**Work to complete:** Search the entries for the word "context" and pull out each line that has it.

Dataset entries
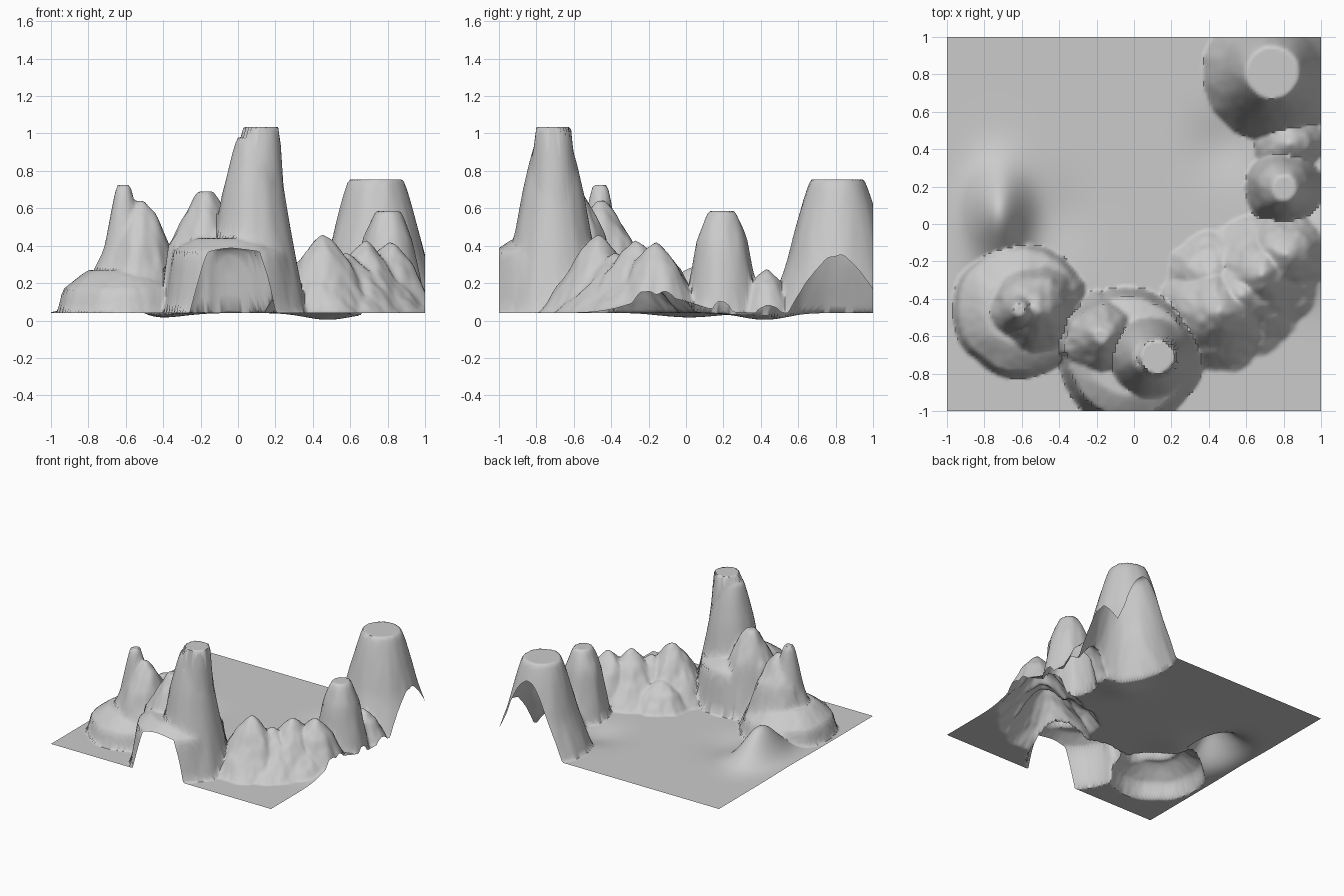
import bpy, bmesh, math
from mathutils import noise, Vector

if "Cube" in bpy.data.objects:
    bpy.data.objects.remove(bpy.data.objects["Cube"])

N = 140          # grid cells per side
BASE = 0.04      # level of the plain

# Hills: centre x, y, summit radius and height, bend radius and height, foot radius, roughness
HILLS = [
    (.74, .81, .14, .755, .26, .35, .37, .006),     # north-east mesa
    (.80, .195, .065, .585, .14, .41, .205, .012),  # east butte
    (.83, .43, 0, .275, .1, .19, .18, .02),         # knoll beside it
    (-.61, -.46, .03, .725, .1, .42, .26, .012),    # south-west peak
    (-.61, -.46, .18, .27, .33, .16, .36, .01),     # its skirt
    (-.53, -.45, .02, .64, .165, .42, .29, .02),    # its shoulder
    (.125, -.71, .095, 1.035, .13, .5, .2, .003),   # southern tower
    (.08, -.71, .08, .98, .17, .66, .29, .006),     # leaning flank
    (-.03, -.71, .2, .44, .32, .365, .37, .008),    # broad foot
    (-.17, -.60, .03, .69, .17, .44, .24, .025),    # western shoulder
    (-.21, -.62, .03, .62, .16, .4, .21, .025),
]

# South-east ridge: one shared slope, peaks of differing height
for px, py, pz, foot in [(.45, -.47, .46, .32), (.58, -.38, .36, .33), (.68, -.27, .43, .33),
                         (.81, -.16, .42, .25), (.41, -.28, .24, .23)]:
    HILLS.append((px, py, 0, pz, .14, pz * .66, foot, .022))

# Soft swells and hollows of the plain: x, y, spread x, spread y, height
SWELLS = [
    (-.72, .06, .1, .16, .25),
    (-.42, .02, .13, .15, -.025),
    (.48, .42, .12, .12, -.036),
    (.95, -.13, .14, .16, .09),
]


def slope(r, top_r, top_z, bend_r, bend_z, foot_r):
    """Flat summit, steepening flank down to the bend, then a run-out to the foot."""
    if r <= top_r:
        return top_z
    if r < bend_r:
        t = (r - top_r) / (bend_r - top_r)
        return top_z + (bend_z - top_z) * t ** 1.25
    if r < foot_r:
        t = (r - bend_r) / (foot_r - bend_r)
        return bend_z + (BASE - bend_z) * t ** .9
    return 0


def height(x, y):
    z = BASE
    for cx, cy, sx, sy, h in SWELLS:
        z += h * math.exp(-.5 * (((x - cx) / sx) ** 2 + ((y - cy) / sy) ** 2))
    for i, (cx, cy, *shape, rough) in enumerate(HILLS):
        r = math.hypot(x - cx, y - cy)
        if r < .45:
            # eroded gullies: wobble the radius
            wobble = noise.noise(Vector((x * 9, y * 9, i * 3.7))) + .4 * noise.noise(Vector((x * 22, y * 22, i)))
            z = max(z, slope(r + rough * wobble, *shape))
    return max(z, 0)


# Terrain sheet
bm = bmesh.new()
bmesh.ops.create_grid(bm, x_segments=N, y_segments=N, size=1)
for v in bm.verts:
    v.co.z = height(v.co.x, v.co.y)
mesh = bpy.data.meshes.new("terrain")
bm.to_mesh(mesh)
bm.free()
terrain = bpy.data.objects.new("terrain", mesh)
bpy.context.collection.objects.link(terrain)
bpy.context.view_layer.objects.active = terrain
terrain.select_set(True)
bpy.ops.object.shade_smooth_by_angle(angle=math.radians(60))
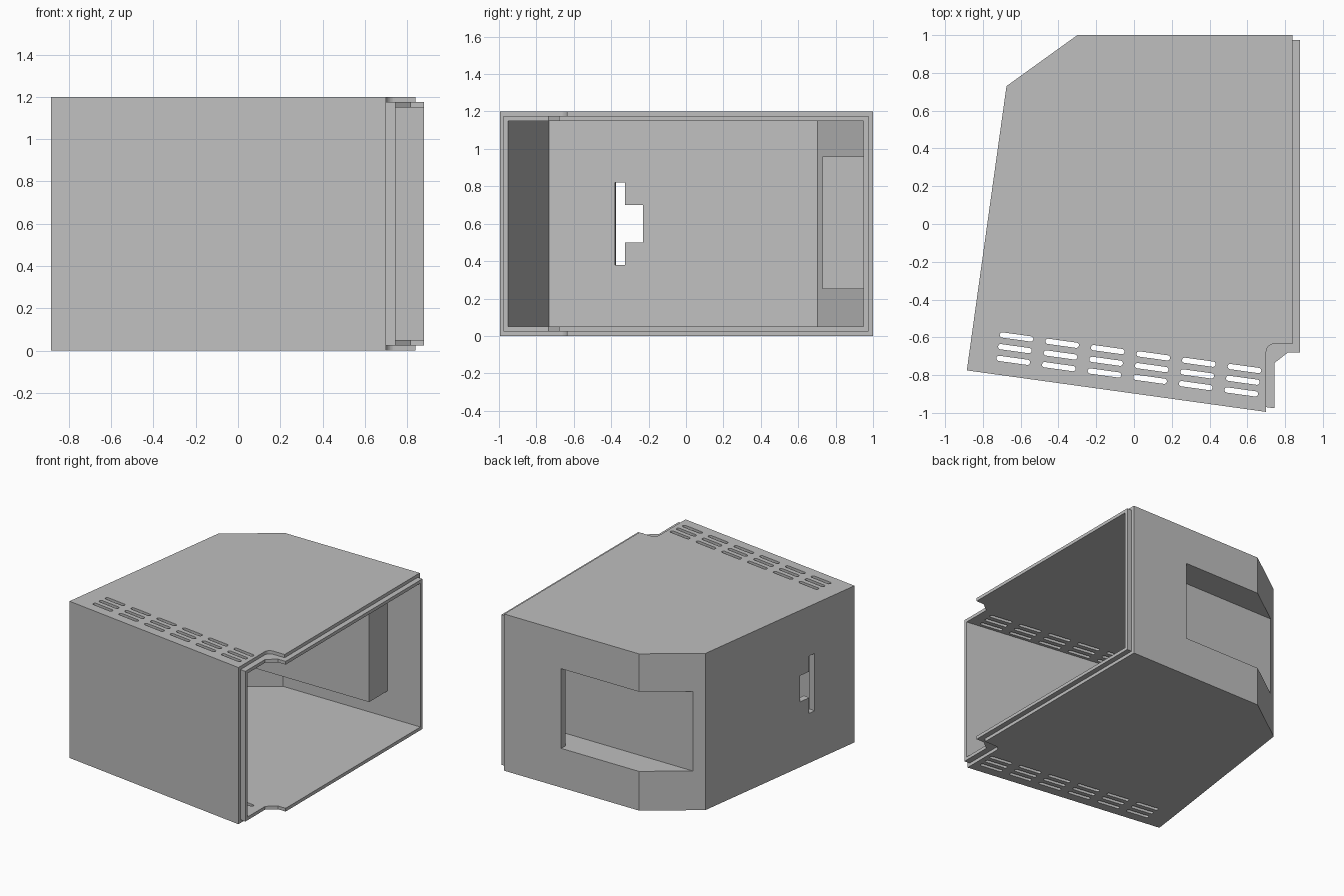
import bpy, bmesh, math
from mathutils import Vector
from mathutils.geometry import intersect_line_line_2d, intersect_point_line

if "Cube" in bpy.data.objects:
    bpy.data.objects.remove(bpy.data.objects["Cube"], do_unlink=True)

grey = bpy.data.materials.new("plain_grey")
grey.use_nodes = True
grey.diffuse_color = (0.52, 0.52, 0.52, 1)
grey.node_tree.nodes["Principled BSDF"].inputs["Base Color"].default_value = grey.diffuse_color

H = 1.2        # overall height
WALL = 0.05    # full wall thickness
STEP = 0.025   # lip inset

# Plan corners of the solid walls, running past the open side
WALLS = [Vector(p) for p in
         [(2, 1), (-0.30, 1), (-0.675, 0.73), (-0.885, -0.775), (2, -1.175)]]


def prisms(name, parts):
    """One object made of plan outlines, each raised from z0 to z1."""
    bm = bmesh.new()
    for outline, z0, z1 in parts:
        base = bm.faces.new([bm.verts.new((p[0], p[1], z0)) for p in outline])
        top = bmesh.ops.extrude_face_region(bm, geom=[base])["geom"]
        verts = [v for v in top if isinstance(v, bmesh.types.BMVert)]
        bmesh.ops.translate(bm, verts=verts, vec=(0, 0, z1 - z0))
    bmesh.ops.recalc_face_normals(bm, faces=bm.faces)
    mesh = bpy.data.meshes.new(name)
    bm.to_mesh(mesh)
    bm.free()
    mesh.materials.append(grey)
    ob = bpy.data.objects.new(name, mesh)
    bpy.context.collection.objects.link(ob)
    return ob


def combine(target, tool, operation):
    """Apply a boolean and remove the tool."""
    mod = target.modifiers.new(operation, "BOOLEAN")
    mod.operation, mod.object, mod.solver = operation, tool, "EXACT"
    bpy.context.view_layer.objects.active = target
    bpy.ops.object.modifier_apply(modifier=mod.name)
    bpy.data.objects.remove(tool, do_unlink=True)


def inset_walls(d, x_back, x_front):
    """Wall corners moved inward by d, cut off at x on the open side."""
    lines = []
    for a, b in zip(WALLS, WALLS[1:]):
        t = (b - a).normalized()
        n = Vector((-t.y, t.x)) * d
        lines.append((a + n, b + n, t))

    def meet(p, q):
        k = (q[0] - p[0]).cross(q[2]) / p[2].cross(q[2])
        return p[0] + p[2] * k

    def at_x(line, x):
        return line[0] + line[2] * ((x - line[0].x) / line[2].x)

    corners = [meet(p, q) for p, q in zip(lines, lines[1:])]
    return [at_x(lines[0], x_back)] + corners + [at_x(lines[-1], x_front)]


# Outer body with a filleted notch on the open side
R = 0.042
fillet = [(0.70 + R - R * math.cos(a), -0.635 - R + R * math.sin(a))
          for a in [math.pi / 2 * i / 8 for i in range(9)]]
body = prisms("housing_shell",
              [(inset_walls(0, 0.84, 0.70) + fillet + [(0.84, -0.635)], 0, H)])

# Stepped lip around the opening
lip = inset_walls(STEP, 0.88, 0.745) + [(0.745, -0.735), (0.815, -0.68), (0.88, -0.68)]
combine(body, prisms("lip", [(lip, STEP, H - STEP)]), "UNION")

# Hollow interior
combine(body, prisms("cavity", [(inset_walls(WALL, 1.5, 1.5), WALL, H - WALL)]), "DIFFERENCE")

# Rear grip: inner box, then a pocket hooked behind the back wall
grip = [(-0.63, 0.73), (0.60, 0.73), (0.60, 0.97), (-0.30, 0.97)]
combine(body, prisms("grip_box", [(grip, 0.25, 0.96)]), "UNION")
pocket = [(-0.8, 0.78), (0.55, 0.78), (0.55, 0.95), (0.357, 0.95), (0.357, 1.1), (-0.8, 1.1)]
combine(body, prisms("grip_pocket", [(pocket, 0.30, 0.91)]), "DIFFERENCE")

# T-shaped slot square to the sloping side wall
side = (WALLS[2] - WALLS[3]).normalized()
normal = Vector((-side.y, side.x))


def slot(y0, y1):
    ends = [WALLS[3] - normal * WALL + side * ((y - WALLS[3].y) / side.y) for y in (y0, y1)]
    a, b = ends
    return [a - normal * 0.1, b - normal * 0.1, b + normal * 0.2, a + normal * 0.2]


for y0, y1, z0, z1 in [(-0.373, -0.318, 0.38, 0.82), (-0.34, -0.223, 0.50, 0.70)]:
    combine(body, prisms("side_slot", [(slot(y0, y1), z0, z1)]), "DIFFERENCE")

# Vents through top and bottom, in rows parallel to the front wall
along = (WALLS[4] - WALLS[3]).normalized()
across = Vector((along.y, -along.x))


def vent(centre, length=0.18, width=0.028):
    r = width / 2
    points = []
    for sign in (1, -1):
        for i in range(7):
            a = math.pi * (i / 6 - 0.5)
            local = Vector((length / 2 - r + r * math.cos(a), r * math.sin(a))) * sign
            points.append(centre + along * local.x + across * local.y)
    return points


first = Vector((-0.622, -0.598))
vents = [(vent(first + along * (0.2437 * col) + across * (0.0625 * row)), -0.1, H + 0.1)
         for row in range(3) for col in range(6)]
combine(body, prisms("vents", vents), "DIFFERENCE")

**Task solution:**
bpy.context.collection.objects.link(terrain)
bpy.context.view_layer.objects.active = terrain
    bpy.context.collection.objects.link(ob)
    bpy.context.view_layer.objects.active = target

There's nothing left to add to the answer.